Background and Objectives: Infants experiencing catch-up growth devote a greater proportion of their energy to fat deposition, potentially at the expense of gains in lean body mass. The objective of the present study was to compare the body composition of preterm and term infants after hospital discharge and to determine the effect of gestational age (GA), birth size, nutrition, and illness on growth in fat-free mass (FFM) after hospitalization.

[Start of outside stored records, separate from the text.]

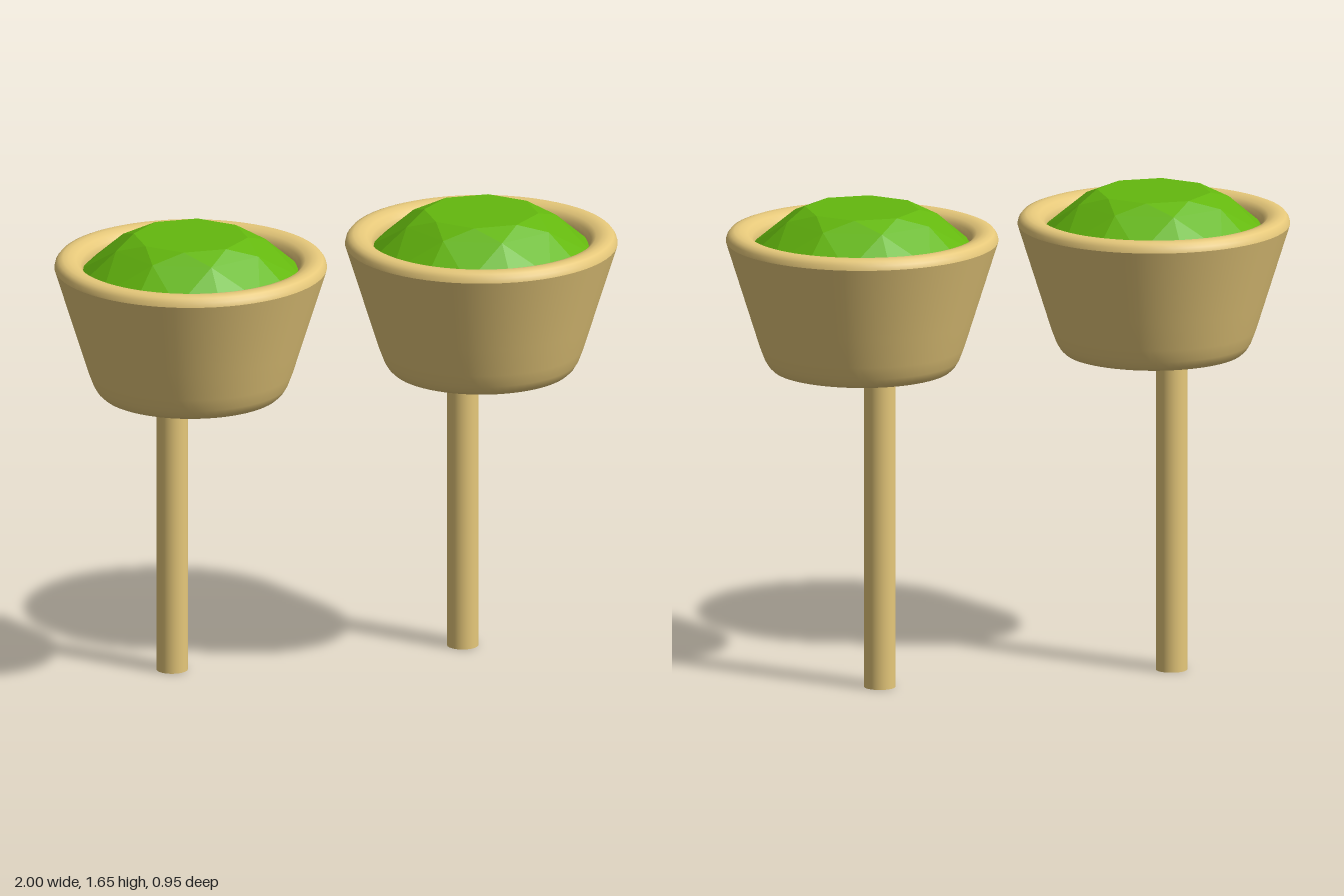
import * as THREE from 'three';
import { mergeGeometries } from 'three/addons/utils/BufferGeometryUtils.js';
import { ConvexGeometry } from 'three/addons/geometries/ConvexGeometry.js';

const gold = new THREE.MeshStandardMaterial({ color: 0xe6c87a });
const green = new THREE.MeshStandardMaterial({ color: 0x64b80e, flatShading: true });

// Lathe each strip on its own so the edges between strips stay crisp
function cupGeometry() {
  const strips = [
    [[0.19, 1.08], [0.295, 1.08]],                                            // underside
    [[0.295, 1.08], [0.312, 1.084], [0.326, 1.097], [0.34, 1.12],
      [0.357, 1.165], [0.39, 1.27], [0.475, 1.54]],                           // outer wall
    [[0.475, 1.54], [0.471, 1.556], [0.461, 1.569], [0.445, 1.575], [0.425, 1.575],
      [0.4, 1.568], [0.383, 1.552], [0.375, 1.53], [0.375, 1.495]],           // rounded rim
    [[0.375, 1.495], [0.19, 1.36]],                                           // seat under the stone
    [[0.19, 1.36], [0.19, 1.08]],                                             // hole through the base
  ];
  return mergeGeometries(strips.map((s) =>
    new THREE.LatheGeometry(s.map(([r, y]) => new THREE.Vector2(r, y)), 64)));
}

// Brilliant cut: octagonal table, star points, 16-sided girdle and a pointed base
function gemGeometry() {
  const points = [new THREE.Vector3(0, 1.25, 0)];
  const ring = (count, radius, y, turn) => {
    for (let i = 0; i < count; i++) {
      const a = turn + (i / count) * Math.PI * 2;
      points.push(new THREE.Vector3(radius * Math.cos(a), y, radius * Math.sin(a)));
    }
  };
  ring(8, 0.2, 1.655, Math.PI / 8);
  ring(8, 0.27, 1.62, 0);
  ring(16, 0.392, 1.515, 0);
  ring(16, 0.392, 1.505, 0);
  return new ConvexGeometry(points);
}

export function createModel() {
  const model = new THREE.Group();
  model.name = 'studEarrings';
  const cupGeo = cupGeometry();
  const gemGeo = gemGeometry();
  const postGeo = new THREE.CylinderGeometry(0.055, 0.055, 1.1, 32);

  for (const side of [1, -1]) {
    const earring = new THREE.Group();
    earring.name = side > 0 ? 'leftEarring' : 'rightEarring';
    earring.position.x = side * 0.525;

    const cup = new THREE.Mesh(cupGeo, gold);
    cup.name = 'cup';
    const gem = new THREE.Mesh(gemGeo, green);
    gem.name = 'gem';
    // Post fixed to the rear of the cup's underside
    const post = new THREE.Mesh(postGeo, gold);
    post.name = 'post';
    post.position.set(0, 0.55, -0.242);

    earring.add(cup, gem, post);
    model.add(earring);
  }
  return model;
}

Patients and Methods: Anthropometric measurements and body composition testing via air displacement plethysmography were performed on 26 appropriate-for-gestational-age (AGA) preterm (mean GA 31.5 ± 2.7 weeks) and 97 AGA term (mean GA 39.8 ± 1.0 weeks) infants at term corrected age (CA) and at 3 to 4 months CA.
Results: At term CA, preterm infants had lower FFM (3.0 vs 3.3 kg, P = 0.001), higher percentage of body fat (18.7% vs 15.2%, P < 0.0001), lower weight (P = 0.04), and shorter length (P = 0.001) than term infants. By 3 to 4 months CA, weight, length, percentage of body fat, and FFM were similar in the 2 groups. GA, inpatient nutrition, and illness were associated with FFM at 4 months CA in the preterm infants (P < 0.05).
Conclusions: Markedly lower FFM and higher adiposity were observed in preterm infants at term CA, but these differences had lessened and were no longer statistically significant at 3 to 4 months CA. Although early nutrition was associated with growth trajectories in the hospital, the continuing influence of early illness on postdischarge growth suggests that nonnutritional factors (eg, disturbances in the growth hormone axis) also may affect body composition trajectories of preterm infants.
*Department of Pediatrics
†Department of Epidemiology and Community Health, University of Minnesota, Minneapolis, MN.
Address correspondence and reprint requests to Sara E. Ramel, MD, University of Minnesota, MMC 39, 420 Delaware St SE, Minneapolis, MN 55455 (e-mail: email@example.com).
Received 10 January, 2011
Accepted 12 May, 2011
This study was supported by the National Institutes of Health (NIH) grant U54 CA116849 from the National Cancer Institute (NCI) (to E.W.D.) with supplemental funding from the Academic Health Center, University of Minnesota, FDG #07-04.
The authors report no conflicts of interest.